‘He went through a company like a lamplighter –
see the dull minds, one after another,
begin to glow, to shed
a beneficent light.’
It finishes;
‘...He’s gone: but you can see
his tracks still, in the snow of the world.’

Tommy said, “I love the idea that, once it is lit, the beneficial light that someone has given you can spread and illuminate others. And that once the light is lit, it never really goes out. The overall album concept is that much of who you are is a result of people you interacted with, were influenced by, loved.”

His dad is a singer and guitarist and his sister always sang, so growing up Tommy was always surrounded by guitars and music. His family would sit together in the evenings and play songs – mainly classic singer-songwriters like Neil Young and Bob Dylan with some country artists like Dixie Chicks and Brad Paisley too. However, his influences are, ‘such a melting pot of different artists’; blues, modern indie and Scottish artists. Each of these genres can be keenly felt across the album, Lamplighter, intertwining and evolving to produce a smooth, velvety sound and a diversity of tones.

Tommy earnt a PhD in acoustics, and this interest has also helped to shape the album. Every song is grounded in a specific location, recorded in a series of rural retreats across the UK, and the dynamics of place are essential to the sound produced. The music is able to convey a communion with nature, particularly ‘Floorboards’, which was recorded during a storm in a church in Cornwall. Since the album was created, Tommy’s producer, Sam Okell, has rebuilt his studio. Tommy told Atwood Magazine, “I love that Lamplighter is the only record ever to be recorded in that room as it was. I had an imprint, an audio signature that doesn’t exist anymore and won’t come around again.”

Touring as a solo artist has given Tommy the opportunity to visit a multitude of amazing places. On this tour, he has been hiking in the peak district and enjoys walking around a nature reserve before soundcheck, strengthening the authentic bond with nature that pulsates beneath every one of his songs. He also valued the opportunity to meet his fans, each of whom has been swept into the emotional vortex of his sound and affected in a different way. Tommy said, “I think touring as a solo artist also forces me, a generally introverted person, out of my shell. You get to meet so many interesting people while travelling. This is a lovely contrast to recording the album, which tends to be an insular existence. Seeing what the music means to people at live gigs makes the writing of songs feel worthwhile.”

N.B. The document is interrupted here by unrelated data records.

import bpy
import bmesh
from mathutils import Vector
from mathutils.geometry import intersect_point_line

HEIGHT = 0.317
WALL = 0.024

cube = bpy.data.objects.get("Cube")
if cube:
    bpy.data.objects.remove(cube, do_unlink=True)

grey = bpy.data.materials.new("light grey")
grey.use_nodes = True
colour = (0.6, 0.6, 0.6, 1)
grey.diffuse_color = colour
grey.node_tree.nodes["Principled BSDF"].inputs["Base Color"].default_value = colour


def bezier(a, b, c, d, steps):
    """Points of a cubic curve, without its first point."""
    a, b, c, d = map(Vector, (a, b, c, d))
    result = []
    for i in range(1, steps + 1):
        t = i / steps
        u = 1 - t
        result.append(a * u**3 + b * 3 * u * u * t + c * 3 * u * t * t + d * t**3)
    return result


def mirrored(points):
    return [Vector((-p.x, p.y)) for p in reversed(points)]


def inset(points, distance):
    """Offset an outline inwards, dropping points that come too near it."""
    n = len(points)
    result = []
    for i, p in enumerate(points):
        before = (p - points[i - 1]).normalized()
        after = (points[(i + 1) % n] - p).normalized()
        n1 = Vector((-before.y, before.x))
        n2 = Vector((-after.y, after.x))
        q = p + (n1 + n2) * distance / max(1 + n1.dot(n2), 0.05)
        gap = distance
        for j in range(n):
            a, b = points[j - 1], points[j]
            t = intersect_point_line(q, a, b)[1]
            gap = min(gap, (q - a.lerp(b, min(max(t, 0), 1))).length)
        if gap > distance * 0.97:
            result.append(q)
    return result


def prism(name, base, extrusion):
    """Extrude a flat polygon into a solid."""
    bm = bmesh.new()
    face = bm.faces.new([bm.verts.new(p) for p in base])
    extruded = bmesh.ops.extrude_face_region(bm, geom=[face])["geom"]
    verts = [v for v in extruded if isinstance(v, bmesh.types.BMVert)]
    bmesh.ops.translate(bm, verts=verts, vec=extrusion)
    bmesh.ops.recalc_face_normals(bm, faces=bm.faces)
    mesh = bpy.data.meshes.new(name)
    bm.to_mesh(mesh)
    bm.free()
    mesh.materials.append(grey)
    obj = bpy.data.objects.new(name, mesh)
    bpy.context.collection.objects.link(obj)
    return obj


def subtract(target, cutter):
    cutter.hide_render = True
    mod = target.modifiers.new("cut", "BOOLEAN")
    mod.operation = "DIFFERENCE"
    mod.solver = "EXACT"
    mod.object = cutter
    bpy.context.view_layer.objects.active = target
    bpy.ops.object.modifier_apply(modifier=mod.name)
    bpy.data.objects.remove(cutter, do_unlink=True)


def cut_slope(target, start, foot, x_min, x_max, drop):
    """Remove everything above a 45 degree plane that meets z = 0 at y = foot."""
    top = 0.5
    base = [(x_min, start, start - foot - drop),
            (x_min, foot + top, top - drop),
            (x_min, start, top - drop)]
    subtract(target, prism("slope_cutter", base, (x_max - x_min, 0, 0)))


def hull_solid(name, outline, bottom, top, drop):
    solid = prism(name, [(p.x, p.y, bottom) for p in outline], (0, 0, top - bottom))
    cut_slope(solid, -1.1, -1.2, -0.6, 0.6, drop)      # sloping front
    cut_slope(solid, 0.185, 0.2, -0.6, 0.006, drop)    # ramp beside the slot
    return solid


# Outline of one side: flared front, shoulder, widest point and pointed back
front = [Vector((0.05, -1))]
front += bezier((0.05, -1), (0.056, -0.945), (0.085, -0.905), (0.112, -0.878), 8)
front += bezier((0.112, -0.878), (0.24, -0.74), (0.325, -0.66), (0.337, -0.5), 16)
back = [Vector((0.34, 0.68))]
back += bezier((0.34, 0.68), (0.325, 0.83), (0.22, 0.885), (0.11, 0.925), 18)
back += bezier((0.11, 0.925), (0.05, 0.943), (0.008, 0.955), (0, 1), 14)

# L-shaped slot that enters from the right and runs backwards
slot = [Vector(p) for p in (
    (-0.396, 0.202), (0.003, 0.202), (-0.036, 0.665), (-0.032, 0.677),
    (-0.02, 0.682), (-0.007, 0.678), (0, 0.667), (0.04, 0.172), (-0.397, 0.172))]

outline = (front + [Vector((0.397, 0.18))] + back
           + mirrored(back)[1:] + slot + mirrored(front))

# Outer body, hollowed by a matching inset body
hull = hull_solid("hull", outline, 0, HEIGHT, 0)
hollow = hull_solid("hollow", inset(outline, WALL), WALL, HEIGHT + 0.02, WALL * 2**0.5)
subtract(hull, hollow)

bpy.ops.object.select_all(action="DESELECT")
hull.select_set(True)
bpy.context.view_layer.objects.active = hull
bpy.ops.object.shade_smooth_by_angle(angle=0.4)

Listening to the songs of Lamplighter is like piecing together a collage of Tommy’s life: ‘A Beautiful Day’ is set in the highlands with folk music and his grandma’s poetry; ‘Closer’ describes missing home while touring the United States; ‘Which Way the Wind Blows’ focuses on the present, on prioritising what matters; ‘Running’, as Tommy said during the performance, is something he loves and wanted to reflect in his music. In addition, the songs range from blues to pop, folk to country. This dearth of genres work together effortlessly to produce a masterpiece of an album. Tommy’s music captivates, moves and inspires in the space of a few words, without ever trying to because above all, his songs are unwaveringly honest. He is an artist who attains the full attention of his audience, not because they’re waiting for the next act, but because his music is undeniably beautiful and demands to be heard, with a gentle but insistent voice.